National Genealogical Society Publishes the First Workbook on Genetic Genealogy

The following announcement was written by the (US) National Genealogical Society:

gginpARLINGTON, VA, 6 September 2016—The National Genealogical Society (NGS) announces the publication of Genetic Genealogy in Practice, the first workbook on genetic genealogy. Written by Blaine T. Bettinger, PhD, JD, and Debbie Parker Wayne, CGSM, CGLSM, the book provides family historians and genealogists who have just begun to explore genetic genealogy practical, easy to understand information that they can apply to their research. As Wayne notes in her blog, Deb’s Delvings in Genealogy, “DNA can seem complex to many of us, but this book will guide you and help build your knowledge level one step at a time.”

At their own pace, readers learn the basic concepts of genetic genealogy. They then build on that knowledge as they study the testing, analysis, and application of Y-DNA, X-DNA, mitochondrial DNA (mtDNA), and autosomal DNA (atDNA) to reach and support genealogical conclusions. Each chapter includes exercises with answer keys for hands-on practice.

Protecting Privacy in Genomic Databases

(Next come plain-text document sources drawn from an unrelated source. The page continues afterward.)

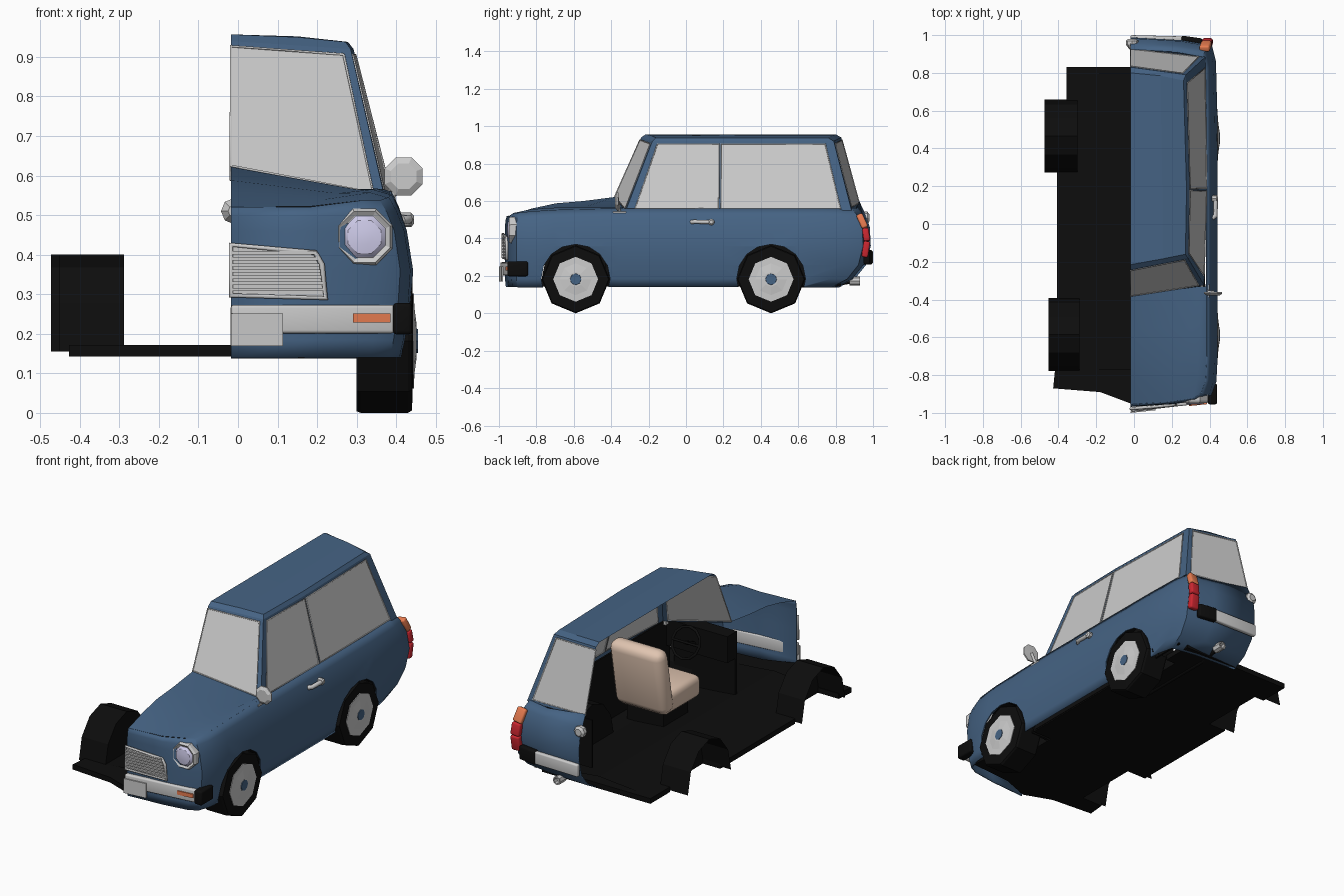
import bpy, bmesh, math
from mathutils import Vector

if "Cube" in bpy.data.objects:
    bpy.data.objects.remove(bpy.data.objects["Cube"])

CX = -0.018                      # plane where the half body is cut open

def mat(name, r, g, b):
    m = bpy.data.materials.new(name)
    m.diffuse_color = (r, g, b, 1)
    m.use_nodes = True
    m.node_tree.nodes["Principled BSDF"].inputs["Base Color"].default_value = m.diffuse_color
    return m

BLUE = mat("blue paint", .06, .125, .23)
BLACK = mat("black", .004, .004, .004)
BEIGE = mat("beige", .75, .56, .44)
ORANGE = mat("orange", .8, .2, .08)
RED = mat("red", .6, .02, .03)
LENS = mat("lens", .62, .6, .82)

def mesh(name, verts, faces, m=None, smooth=False):
    me = bpy.data.meshes.new(name)
    me.from_pydata([tuple(v) for v in verts], [], faces)
    bm = bmesh.new()
    bm.from_mesh(me)
    bmesh.ops.recalc_face_normals(bm, faces=bm.faces)
    bm.to_mesh(me)
    bm.free()
    o = bpy.data.objects.new(name, me)
    bpy.context.collection.objects.link(o)
    if m:
        me.materials.append(m)
    if smooth:
        bpy.ops.object.select_all(action='DESELECT')
        o.select_set(True)
        bpy.context.view_layer.objects.active = o
        bpy.ops.object.shade_smooth_by_angle(angle=math.radians(35))
    return o

def grid(name, rows, m=None, smooth=False):
    n = len(rows[0])
    faces = [(i*n+j, i*n+j+1, (i+1)*n+j+1, (i+1)*n+j)
             for i in range(len(rows)-1) for j in range(n-1)]
    return mesh(name, [p for r in rows for p in r], faces, m, smooth)

def bar(name, p0, p1, w, h, m=None, up=(0, 0, 1), bevel=0):
    """Box running from p0 to p1, w across, h along up."""
    p0, p1 = Vector(p0), Vector(p1)
    s = (p1-p0).cross(Vector(up)).normalized()
    u = s.cross(p1-p0).normalized()
    v = [p + s*a*w/2 + u*b*h/2 for p in (p0, p1) for a, b in ((-1, -1), (1, -1), (1, 1), (-1, 1))]
    f = [(0, 1, 2, 3), (4, 5, 6, 7)] + [(i, (i+1) % 4, (i+1) % 4+4, i+4) for i in range(4)]
    o = mesh(name, v, f, m)
    if bevel:
        b = o.modifiers.new("bevel", 'BEVEL')
        b.width, b.segments = bevel, 3
        for p in o.data.polygons:
            p.use_smooth = True
    return o

def box(name, lo, hi, m=None, bevel=0):
    c = [(a+b)/2 for a, b in zip(lo, hi)]
    return bar(name, (c[0], lo[1], c[2]), (c[0], hi[1], c[2]), hi[0]-lo[0], hi[2]-lo[2], m, bevel=bevel)

def lathe(name, prof, c, axis, m=None, n=8, phase=0, smooth=False):
    """Profile of (radius, offset) turned around the x or y axis through c."""
    v = []
    for r, d in prof:
        for i in range(n):
            a = 2*math.pi*i/n + phase
            p, q = r*math.cos(a), r*math.sin(a)
            v.append((c[0]+d, c[1]+p, c[2]+q) if axis == 'x' else (c[0]+p, c[1]+d, c[2]+q))
    f = [(k*n+i, k*n+(i+1) % n, (k+1)*n+(i+1) % n, (k+1)*n+i)
         for k in range(len(prof)-1) for i in range(n)]
    f += [tuple(range(n)), tuple(range(len(v)-n, len(v)))]
    return mesh(name, v, f, m, smooth)

def tube(name, pts, r, m=None, cyclic=False):
    cu = bpy.data.curves.new(name, 'CURVE')
    cu.dimensions, cu.bevel_depth, cu.bevel_resolution = '3D', r, 1
    cu.use_fill_caps = True
    s = cu.splines.new('POLY')
    s.points.add(len(pts)-1)
    for p, q in zip(s.points, pts):
        p.co = (*q, 1)
    s.use_cyclic_u = cyclic
    o = bpy.data.objects.new(name, cu)
    bpy.context.collection.objects.link(o)
    if m:
        cu.materials.append(m)

# Lower body: plan contours stacked in z (height, half width, front y, rear y)
rows = []
for z, w, yf, yr in ((.14, .43, -.92, .80), (.185, .44, -.925, .885), (.26, .451, -.925, .945), (.36, .458, -.925, .97),
                     (.46, .442, -.925, .965), (.52, .422, -.922, .94), (.56, .403, -.915, .91)):
    d = max(0, z-.46)*.4
    plan = [(0, yf-.04, d), (.5, yf-.025, d), (.82, yf-.005, d*.6), (.93, yf+.02, d*.6), (.985, yf+.09, d*.4),
            (1, yf+.22, d*.2), (1, -.36, 0), (1, .18, 0), (.995, .6, 0), (.98, yr-.11, 0), (.935, yr-.025, 0),
            (.6, yr, 0), (0, yr+.015, -max(0, z-.5)*.6)]
    rows.append([(CX+w*f, y, z-dz) for f, y, dz in plan])
body = grid("lower_body", rows, BLUE, True)
s = body.modifiers.new("thickness", 'SOLIDIFY')
s.thickness, s.offset = .006, 0
for y in (-.59, .455):           # wheel openings
    cut = lathe("wheel_cutter", [(.184, -.15), (.184, .15)], (.42, y, .185), 'x', n=16)
    cut.hide_render = cut.hide_viewport = True
    b = body.modifiers.new("opening", 'BOOLEAN')
    b.object, b.operation, b.solver = cut, 'DIFFERENCE', 'EXACT'

# Bonnet with raised fender: y, edge x/z, fender top x/z, crease x/z, centre z
hood = [[(.357, -.895, .535), (.312, -.92, .537), (.184, -.94, .522), (CX, -.955, .52)]]
for y, ex, ez, fx, fz, kx, kz, cz in ((-.825, .379, .544, .335, .557, .22, .54, .56), (-.695, .385, .552, .34, .565, .25, .555, .588),
                                      (-.55, .385, .556, .35, .567, .30, .565, .6), (-.33, .385, .56, .37, .565, .345, .555, .622)):
    hood.append([(ex, y, ez), (fx, y, fz), (kx, y, kz), (CX, y-.05*(y > -.5), cz)])
grid("bonnet", hood, BLUE, True)

# Greenhouse: each panel is a quad split into painted frame, pane and rim
A0, A1, Am, A2, A3 = map(Vector, ((CX, -.24, .94), (.285, -.18, .92), (.292, .18, .92), (.275, .79, .92), (CX, .83, .94)))
B0, B1, Bm, B2, B3 = map(Vector, ((CX, -.385, .615), (.372, -.325, .54), (.387, .18, .55), (.378, .885, .55), (CX, .93, .575)))

def window(name, q, u0, u1, v0, v1):
    at = lambda u, v: (q[0].lerp(q[1], u)).lerp(q[3].lerp(q[2], u), v)
    g = [[at(u, v) for u in (0, u0, u1, 1)] for v in (0, v0, v1, 1)]
    idx = [(i, j) for i in range(3) for j in range(3) if (i, j) != (1, 1) and not (j == 0 and u0 == 0)]
    mesh(name+"_frame", [p for r in g for p in r],
         [(i*4+j, i*4+j+1, i*4+j+5, i*4+j+4) for i, j in idx], BLUE)
    pane = [at(u, v) for u, v in ((u0, v0), (u1, v0), (u1, v1), (u0, v1))]
    mesh(name+"_pane", pane, [(0, 1, 2, 3)])
    tube(name+"_rim", pane, .004, cyclic=True)

window("windscreen", (B0, B1, A1, A0), 0, .93, .03, .96)
window("front_side_window", (B1, Bm, Am, A1), .09, .99, .03, .96)
window("rear_side_window", (Bm, B2, A2, Am), .01, .92, .03, .96)
window("rear_window", (B3, B2, A2, A3), 0, .92, .04, .96)

# Roof
grid("roof", [[A0, A0.lerp(A1, .55), A1], [(CX, -.215, .957), (.15, -.185, .95), (.272, -.16, .938)],
              [(CX, .18, .957), (.15, .18, .952), (.278, .18, .938)],
              [(CX, .80, .957), (.14, .785, .95), (.262, .76, .938)], [A3, A3.lerp(A2, .55), A2]], BLUE)
grid("roof_edge", [[A1, Am, A2], [(.272, -.16, .938), (.278, .18, .938), (.262, .76, .938)]], BLUE)

# Floor pan, tunnel and wheel housings (full width)
half = [(.16, -.89), (.41, -.87), (.40, -.77), (.27, -.77), (.27, -.395), (.39, -.395), (.39, .275),
        (.28, .275), (.28, .655), (.34, .655), (.34, .83)]
out = [(0, -.95)] + half + [(-x, y) for x, y in reversed(half)]
n = len(out)
mesh("floor_pan", [(CX+x, y, z) for z in (.143, .172) for x, y in out],
     [tuple(range(n)), tuple(range(n, 2*n))] + [(i, (i+1) % n, (i+1) % n+n, i+n) for i in range(n)], BLACK)
grid("floor_tunnel", [[(CX+x, y, z) for x, z in ((-.27, .172), (-.1, .185), (0, .195), (.1, .185), (.27, .172))]
                      for y in (-.77, .8)], BLACK)
for sx in (-1, 1):
    for yc, xi, xo in ((-.585, .27, .435), (.465, .28, .455)):
        arc = [(yc+.193*math.cos(t*math.pi/6), .155+.245*math.sin(t*math.pi/6)) for t in range(7)]
        xo = min(xo, .44) if sx > 0 else xo
        v = [(CX+sx*x, y, z) for x in (xi, xo) for y, z in arc]
        mesh("wheel_housing", v, [(i, i+1, i+8, i+7) for i in range(6)] + [tuple(range(7))], BLACK)

# Cabin interior
box("side_lining", (.365, -.38, .15), (.375, .82, .545), BLACK)
box("rear_lining", (CX, .86, .27), (.34, .87, .54), BLACK)
box("dashboard", (CX, -.42, .40), (.365, -.345, .55), BLACK)
box("firewall", (CX, -.43, .15), (.365, -.415, .55), BLACK)
tube("steering_wheel", [(.19+.085*math.cos(a), -.27-.035*math.sin(a), .49+.078*math.sin(a))
                        for a in (i*math.pi/6 for i in range(12))], .008, BLACK, True)
tube("steering_column", [(.19, -.27, .49), (.19, -.36, .45)], .012, BLACK)
tube("steering_spoke", [(.105, -.27, .49), (.275, -.27, .49)], .007, BLACK)
box("seat_cushion", (.03, -.19, .26), (.34, .14, .385), BEIGE, .035)
bar("seat_back", (.185, .10, .27), (.185, .165, .645), .33, .10, BEIGE, (0, 1, 0), .045)
box("seat_base", (.07, -.12, .16), (.30, .10, .27), BLACK)

# Wheels
for y in (-.59, .455):
    c = (.37, y, .182)
    lathe("tyre", [(.10, -.07), (.178, -.07), (.182, -.06), (.182, .06), (.176, .07), (.118, .072)], c, 'x', BLACK)
    lathe("hubcap", [(.12, .06), (.12, .075), (.085, .076), (.04, .082)], c, 'x')
    lathe("hub_centre", [(.033, .075), (.03, .085)], c, 'x', BLUE)

# Headlight
h, ph = (.32, -.91, .445), math.pi/8
lathe("headlight_rim", [(.077, .05), (.077, -.025), (.07, -.037), (.059, -.03)], h, 'y', phase=ph)
lathe("headlight_lens", [(.059, -.028), (.045, -.042), (.02, -.046)], h, 'y', LENS, phase=ph, smooth=True)

# Grille: frame, backing and slats following the slanted nose
gy = lambda x: -.975+(x-CX)*.085
rim = [(CX, .425), (.195, .405), (.212, .375), (.222, .29), (CX, .297)]
tube("grille_frame", [(x, gy(x)-.003, z) for x, z in rim], .008, cyclic=True)
mesh("grille_backing", [(x, gy(x), z) for x, z in rim], [(0, 1, 2, 3, 4)])
for i in range(7):
    z = .312+i*.0155
    x = .217-i*.003
    bar("grille_slat", (CX, gy(CX)-.004, z), (x, gy(x)-.004, z), .016, .008)

# Front bumper, plate, indicator and black end
bar("front_bumper", (CX, -.980, .237), (.395, -.932, .237), .028, .072, bevel=.008)
bar("number_plate", (CX, -.996, .21), (.113, -.982, .21), .008, .082)
bar("front_indicator", (.29, -.955, .24), (.385, -.945, .24), .018, .022, ORANGE)
box("front_bumper_end", (.392, -.955, .198), (.44, -.845, .278), BLACK, .01)

# Rear bumper, tail lights, tailgate handle and exhaust
bar("rear_bumper", (CX, .987, .30), (.26, .98, .30), .026, .07, bevel=.008)
bar("rear_bumper_end", (.25, .981, .30), (.36, .965, .30), .034, .078, BLACK, bevel=.01)
tail = [(.372, .925, .528), (.385, .958, .455), (.39, .968, .385), (.388, .955, .30)]
for nm, a, b, m in zip(("tail_indicator", "tail_light", "brake_light"), tail, tail[1:], (ORANGE, RED, RED)):
    bar(nm, a, b, .055, .035, m, (0, 1, 0), .01)
lathe("tailgate_handle", [(.015, -.03), (.033, -.005), (.033, .015), (.02, .025)], (CX+.008, .955, .51), 'y')
tube("exhaust_pipe", [(.16, .3, .15), (.16, .75, .15), (.16, .88, .17)], .014, BLACK)
lathe("exhaust_tip", [(.024, -.03), (.024, .025), (.017, .025), (.017, 0)], (.16, .905, .173), 'y')

# Wing mirror and door handle
tube("mirror_arm", [(.365, -.34, .53), (.395, -.36, .555), (.418, -.36, .598)], .009)
box("mirror_foot", (.35, -.39, .525), (.40, -.32, .545))
lathe("mirror", [(.035, -.014), (.052, -.004), (.052, .004), (.01, .006)], (.419, -.365, .598), 'y', phase=ph)
tube("door_handle", [(.415, .03, .488), (.432, .045, .49), (.432, .13, .488)], .012)
lathe("door_handle_knob", [(.018, -.02), (.018, .008), (.01, .015)], (.43, .135, .488), 'x')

A recent announcement from MIT’s Computer Science and Artificial Intelligence Laboratory and Indiana University at Bloomington describes a process that permits database queries for genome-wide association studies but reduces the chances of privacy compromises to almost zero.

The new system, implements a technique called “differential privacy,” which has been a major area of cryptographic research in recent years. Differential-privacy techniques add a little bit of noise, or random variation, to the results of database searches, to confound algorithms that would seek to extract private information from the results of several, tailored, sequential searches.

Quest Diagnostics to Provide Genetic Testing Services for AncestryDNA

Quest Diagnostics said today that it has signed an agreement with Ancestry.com to provide genetic testing services for the online family history firm’s consumer genomics business.

Here is the announcement from Quest Diagnostics:

Quest Diagnostics Incorporated logo. (PRNewsFoto/Quest Diagnostics Incorporated)

MADISON, N.J., and LEHI, Utah, Aug. 3, 2016 — Quest Diagnostics (NYSE: DGX), the world’s leading provider of diagnostic information services, and AncestryDNA, the leader in family history and consumer genomics, are teaming up to help meet the rapidly growing consumer demand for genetic tests that provide insights into genetic ethnicity, origins and other factors. The new collaboration will allow AncestryDNA to scale its testing services and pave the way for new wellness offerings.

How British are YOU?

A recent DNA study reveals Yorkshire is the most Anglo-Saxon part of UK, while East Midlands is most Scandinavian. The people of Wales have the highest proportion of ancestry from Spain and Portugal. Anyone with at least a casual knowledge of ancient and medieval UK history probably will not be surprised by these findings.

The analysis of the genetic history of two million people worldwide by family history website Ancestry was based on data collated from the AncestryDNA home DNA test that examines a person’s entire genome via a simple saliva sample. Results reveal the genetic ethnic make-up of the ‘average’ person in the UK and what countries and regions they can trace their ancestry back to over the past 500 years.